One in five of those recognised in this year’s Queen’s birthday
honours list work or volunteer in the health, social care or
education sectors – and half were nominated by the public.
The list includes a knighthood for Professor Alan Craft, president
of the Royal College of Paediatrics, and a CBE for Ted Cantle,
author of the report into the race riots in the north of England in
Chair of the Commission for Social Care Inspection Denise Platt was
made a dame, alongside the former chair of the now defunct
Community Fund, Lady Diana Brittan, and the chief executive of the
NHS Confederation, Gill Morgan.
Kirklees social services director Philip Cotterill and former Youth
Justice Board chief executive Mark Perfect were both awarded OBEs
for services to social services and youth justice
More controversially, Jonathan Tross, the chief executive of the
Children and Family Court Advisory and Support Service, was made a
Companion of the Order of the Bath. Tross led the organisation
during a period of unprecedented criticism, culminating in last
year’s damning report by the Department for Constitutional Affairs
Senior guardians warned that the news would be greeted in the
sector with cynicism. One self-employed guardian described the
decision to reward Tross as “insensitive”.
He added: “Cafcass has hardly been a resounding success since he
took over.

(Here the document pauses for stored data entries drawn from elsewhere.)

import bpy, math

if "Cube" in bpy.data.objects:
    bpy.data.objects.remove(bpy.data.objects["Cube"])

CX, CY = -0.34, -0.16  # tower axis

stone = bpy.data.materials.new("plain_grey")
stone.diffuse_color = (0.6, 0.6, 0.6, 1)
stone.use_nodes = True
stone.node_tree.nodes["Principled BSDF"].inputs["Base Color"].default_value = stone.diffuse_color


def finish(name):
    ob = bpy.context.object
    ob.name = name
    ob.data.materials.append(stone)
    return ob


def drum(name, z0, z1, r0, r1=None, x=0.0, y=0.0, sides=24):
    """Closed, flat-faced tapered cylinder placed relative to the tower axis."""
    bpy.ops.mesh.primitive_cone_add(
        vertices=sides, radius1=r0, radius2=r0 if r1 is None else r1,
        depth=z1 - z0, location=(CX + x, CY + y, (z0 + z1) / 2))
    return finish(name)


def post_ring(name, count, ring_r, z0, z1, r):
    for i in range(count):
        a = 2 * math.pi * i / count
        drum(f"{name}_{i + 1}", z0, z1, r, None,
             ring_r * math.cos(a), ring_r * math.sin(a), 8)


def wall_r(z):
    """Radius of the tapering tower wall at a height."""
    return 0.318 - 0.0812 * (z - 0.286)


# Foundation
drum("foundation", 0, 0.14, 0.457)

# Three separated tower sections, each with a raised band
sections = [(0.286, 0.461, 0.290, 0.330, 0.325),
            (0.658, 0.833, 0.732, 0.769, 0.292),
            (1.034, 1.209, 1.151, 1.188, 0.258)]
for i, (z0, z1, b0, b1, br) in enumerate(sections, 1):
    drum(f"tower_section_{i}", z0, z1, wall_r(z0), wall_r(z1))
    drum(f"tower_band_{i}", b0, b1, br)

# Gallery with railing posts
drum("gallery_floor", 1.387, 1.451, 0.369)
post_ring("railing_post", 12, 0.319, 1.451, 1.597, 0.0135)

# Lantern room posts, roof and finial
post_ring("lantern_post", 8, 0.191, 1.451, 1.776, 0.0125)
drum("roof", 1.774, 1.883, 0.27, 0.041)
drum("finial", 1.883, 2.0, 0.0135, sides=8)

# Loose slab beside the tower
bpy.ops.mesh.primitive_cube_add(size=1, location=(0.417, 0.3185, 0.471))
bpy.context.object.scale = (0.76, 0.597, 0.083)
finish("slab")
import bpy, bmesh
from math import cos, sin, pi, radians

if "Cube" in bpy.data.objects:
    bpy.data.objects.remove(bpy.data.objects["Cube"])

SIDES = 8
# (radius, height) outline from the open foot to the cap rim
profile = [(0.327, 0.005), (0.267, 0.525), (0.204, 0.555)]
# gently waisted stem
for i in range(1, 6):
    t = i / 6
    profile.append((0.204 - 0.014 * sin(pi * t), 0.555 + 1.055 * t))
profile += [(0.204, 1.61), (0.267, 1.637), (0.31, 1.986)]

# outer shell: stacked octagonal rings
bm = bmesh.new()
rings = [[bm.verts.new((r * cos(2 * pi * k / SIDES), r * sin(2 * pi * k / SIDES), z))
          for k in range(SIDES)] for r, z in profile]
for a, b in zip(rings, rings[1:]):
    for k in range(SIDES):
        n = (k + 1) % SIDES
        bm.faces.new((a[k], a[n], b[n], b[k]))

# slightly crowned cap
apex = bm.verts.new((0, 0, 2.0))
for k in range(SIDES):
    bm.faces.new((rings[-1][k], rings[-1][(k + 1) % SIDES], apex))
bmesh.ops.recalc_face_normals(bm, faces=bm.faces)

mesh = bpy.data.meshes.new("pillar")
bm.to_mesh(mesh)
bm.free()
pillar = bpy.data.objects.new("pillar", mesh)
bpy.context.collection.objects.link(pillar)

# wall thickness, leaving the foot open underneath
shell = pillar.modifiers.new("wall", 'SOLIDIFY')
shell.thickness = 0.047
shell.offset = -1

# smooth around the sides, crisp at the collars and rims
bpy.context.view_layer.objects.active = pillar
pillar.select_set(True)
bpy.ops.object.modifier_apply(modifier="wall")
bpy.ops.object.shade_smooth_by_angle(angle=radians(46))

He steadied the ship and for that he gets grudging
respect. But Cafcass is now more bureaucratic than before he